Having a plan for long-term success at a company is a critical factor for successful employees. They need to know that there is room for them to grow and advance. Meeting with employees, discussing their goals and determining their path is a crucial job for any manager. Helping them visualize the path to achieving their career goals in this way gives employees the motivation to excel in their current role.
Confidence in the Company, Leadership, and Culture
In order to feel great about what they do, employees need to feel like it’s going to make a difference. Organization leaders need to communicate how the company is going to be successful, and how the employees contribute to that success. Seventy percent of employees who lack confidence in leadership aren’t engaged, according to Dale Carnegie Training. Employees must have confidence in the leadership and the success of the company in order to believe their work will make a positive impact.
Linking your corporate social responsibility (CSR) efforts to company success metrics is another way you can build employee confidence and engagement. The Dale Carnegie Training study showed that 54 percent of employees who were proud of contributions their companies made to society were engaged. So be sure to share and celebrate your CSR involvement with your employees. Feeling confident and proud of the company they work for is a reward employees crave, but they may not share this point on feedback reports or in one-on-ones.
Do employees crave a high salary? For sure they do, but to really have an engaged, high-performing workforce you need more than just good pay. Regularly recognizing your employees’ successes, showing them a clear path for growth and giving them the confidence to feel great about the company they work for are things that all employees crave. Be sure to include these points in your HR planning, even when employees may not verbalize these needs out loud.

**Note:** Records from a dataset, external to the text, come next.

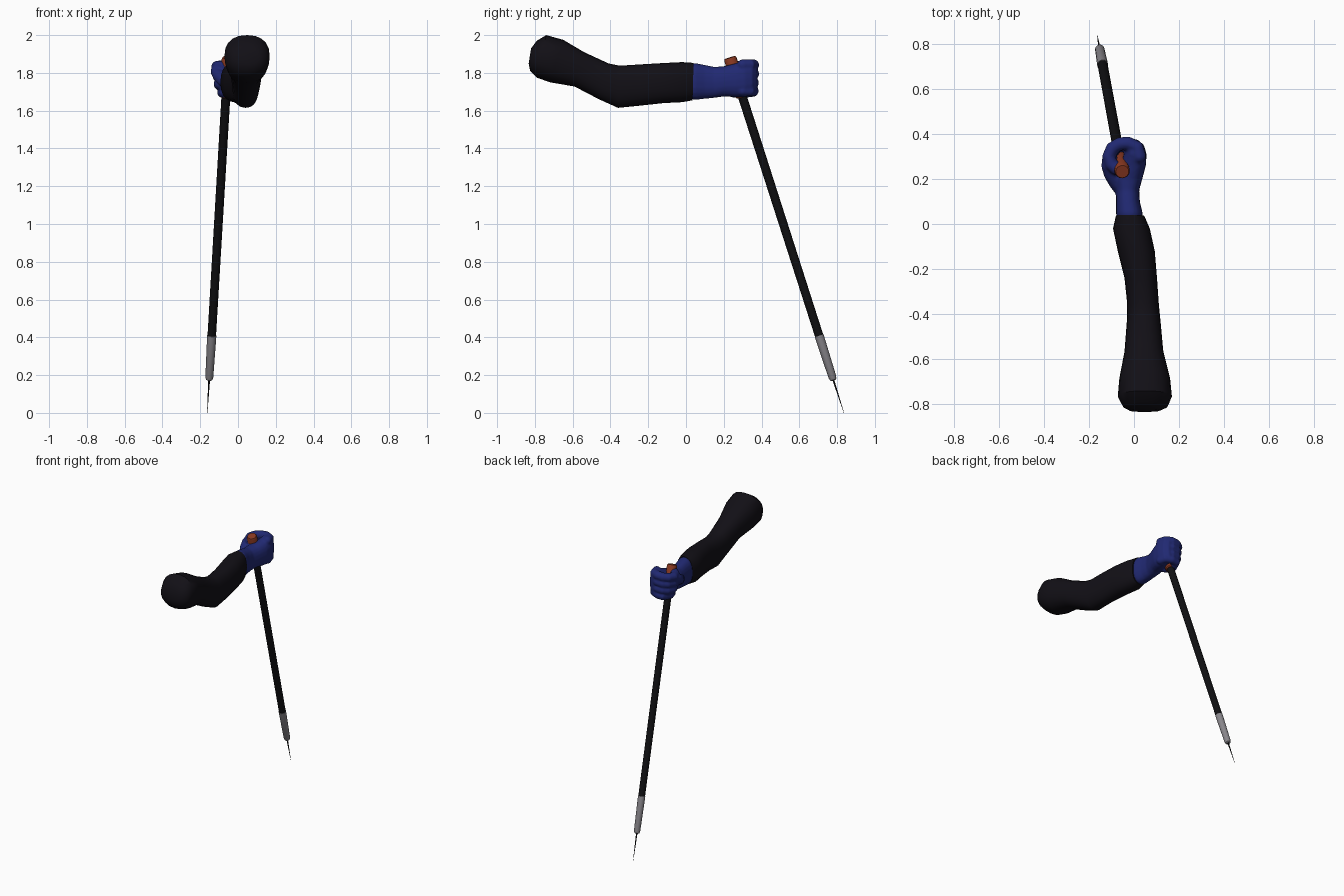
import bpy, bmesh
from math import sin, cos, pi, radians
from mathutils import Vector

if "Cube" in bpy.data.objects:
    bpy.data.objects.remove(bpy.data.objects["Cube"])


def material(name, rgb):
    m = bpy.data.materials.new(name)
    m.diffuse_color = (*rgb, 1)
    m.use_nodes = True
    m.node_tree.nodes["Principled BSDF"].inputs["Base Color"].default_value = m.diffuse_color
    return m


CLOTH = material("dark cloth", (0.006, 0.005, 0.008))
GLOVE = material("blue glove", (0.015, 0.022, 0.17))
BLACK = material("black shaft", (0.005, 0.005, 0.006))
STEEL = material("grey metal", (0.25, 0.24, 0.26))
ORANGE = material("orange grip", (0.25, 0.04, 0.015))


def loft(bm, rings):
    """Skin a list of equal-length point rings and cap both ends."""
    rows = [[bm.verts.new(p) for p in ring] for ring in rings]
    n = len(rows[0])
    faces = [bm.faces.new((a[i], a[(i + 1) % n], b[(i + 1) % n], b[i]))
             for a, b in zip(rows, rows[1:]) for i in range(n)]
    faces += [bm.faces.new(rows[0][::-1]), bm.faces.new(rows[-1])]
    bmesh.ops.recalc_face_normals(bm, faces=faces)


def finish(bm, name, mat, angle=40):
    mesh = bpy.data.meshes.new(name)
    bm.to_mesh(mesh)
    bm.free()
    mesh.materials.append(mat)
    ob = bpy.data.objects.new(name, mesh)
    bpy.context.collection.objects.link(ob)
    bpy.ops.object.select_all(action='DESELECT')
    ob.select_set(True)
    bpy.context.view_layer.objects.active = ob
    bpy.ops.object.shade_smooth_by_angle(angle=radians(angle))
    return ob


def section(yt, zt, yb, zb, x0, x1, n=20, power=0.85):
    """Rounded cross-section between a top point and a bottom point."""
    top, bot = Vector((0, yt, zt)), Vector((0, yb, zb))
    ring = []
    for i in range(n):
        c, s = cos(2 * pi * i / n), sin(2 * pi * i / n)
        c = abs(c) ** power * (1 if c > 0 else -1)
        s = abs(s) ** power * (1 if s > 0 else -1)
        p = (top + bot) / 2 + (top - bot) / 2 * s
        p.x = (x0 + x1) / 2 + (x1 - x0) / 2 * c
        ring.append(p)
    return ring


def tube(bm, pts, radii, n=14):
    """Round-ended tube along a path."""
    pts = [Vector(p) for p in pts]
    d0, d1 = (pts[0] - pts[1]).normalized(), (pts[-1] - pts[-2]).normalized()
    path = list(zip(pts, radii))
    r0, r1 = radii[0], radii[-1]
    caps = [(0.95, 0.3), (0.7, 0.71), (0.35, 0.94)]
    path = ([(pts[0] + d0 * r0 * a, r0 * b) for a, b in caps] + path +
            [(pts[-1] + d1 * r1 * a, r1 * b) for a, b in reversed(caps)])
    rings = []
    for i, (p, r) in enumerate(path):
        t = (path[min(i + 1, len(path) - 1)][0] - path[max(i - 1, 0)][0]).normalized()
        u = t.cross(Vector((0, 0, 1))).normalized()
        v = u.cross(t)
        rings.append([p + r * (u * cos(2 * pi * k / n) + v * sin(2 * pi * k / n))
                      for k in range(n)])
    loft(bm, rings)


# Sleeve: top y, top z, bottom y, bottom z, left x, right x
bm = bmesh.new()
loft(bm, [section(*s) for s in (
    (.04, 1.853, .035, 1.655, -.08, .045),
    (-.02, 1.857, -.02, 1.645, -.093, .07),
    (-.12, 1.852, -.12, 1.64, -.072, .092),
    (-.24, 1.845, -.24, 1.627, -.042, .102),
    (-.35, 1.838, -.36, 1.615, -.03, .11),
    (-.41, 1.85, -.46, 1.66, -.032, .118),
    (-.54, 1.91, -.59, 1.728, -.042, .13),
    (-.65, 1.975, -.72, 1.75, -.065, .16),
    (-.74, 2.0, -.79, 1.775, -.072, .168),
    (-.79, 1.97, -.825, 1.81, -.05, .15),
    (-.82, 1.93, -.833, 1.85, -.02, .115))])
finish(bm, "sleeve", CLOTH)

# Gloved hand: wrist and palm, four curled fingers, thumb, fused together
bm = bmesh.new()
loft(bm, [section(y, zt, y, zb, x0, x1) for y, zt, zb, x0, x1 in (
    (-.01, 1.84, 1.67, -.07, .035),
    (.05, 1.852, 1.657, -.08, .038),
    (.10, 1.842, 1.663, -.08, .026),
    (.15, 1.832, 1.668, -.08, .023),
    (.20, 1.835, 1.675, -.085, .037),
    (.26, 1.85, 1.672, -.06, .053),
    (.31, 1.868, 1.672, -.045, .056),
    (.35, 1.866, 1.682, -.045, .044),
    (.375, 1.845, 1.70, -.03, .015))])
for z, left, r in ((1.842, -.112, .030), (1.795, -.106, .030),
                   (1.748, -.102, .029), (1.704, -.084, .028)):
    tube(bm, [(.024, .30, z), (.014, .34, z), (-.025, .358, z), (-.065, .355, z - .003),
              (left + .015, .335, z - .006), (left, .30, z - .008),
              (left + .012, .265, z - .008), (left + .035, .245, z - .006)], [r] * 8)
tube(bm, [(-.045, .15, 1.745), (-.075, .19, 1.765), (-.1, .225, 1.785),
          (-.115, .26, 1.808), (-.113, .295, 1.826), (-.095, .32, 1.834)],
     [.04, .04, .036, .031, .029, .025])
hand = finish(bm, "gloved_hand", GLOVE, 180)
mod = hand.modifiers.new("fuse", 'REMESH')
mod.mode = 'VOXEL'
mod.voxel_size = 0.007
mod.use_smooth_shade = True
mod = hand.modifiers.new("soften", 'SMOOTH')
mod.factor = 0.5
mod.iterations = 3


# Stick parts: turned along one leaning axis, profile given as (height, radius)
def turned(name, mat, profile, n=16):
    axis = Vector((.059, -.321, 1)).normalized()
    u = axis.cross(Vector((1, 0, 0))).normalized()
    v = axis.cross(u)
    bm = bmesh.new()
    loft(bm, [[Vector((-.163 + .059 * z, .836 - .321 * z, z)) +
               r * (u * cos(2 * pi * k / n) + v * sin(2 * pi * k / n))
               for k in range(n)] for z, r in profile])
    return finish(bm, name, mat)


turned("grip", ORANGE, [(1.672, .028), (1.678, .034), (1.872, .034), (1.881, .029)])
turned("shaft", BLACK, [(.40, .0225), (1.70, .0235)])
turned("ferrule", STEEL, [(.172, .010), (.176, .017), (.19, .021), (.41, .0245)])
turned("needle", BLACK, [(0.0, .0008), (.09, .003), (.18, .005)], 8)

Did I miss something in this post? Do you agree? I value your feedback and would love to hear from you in the comments below.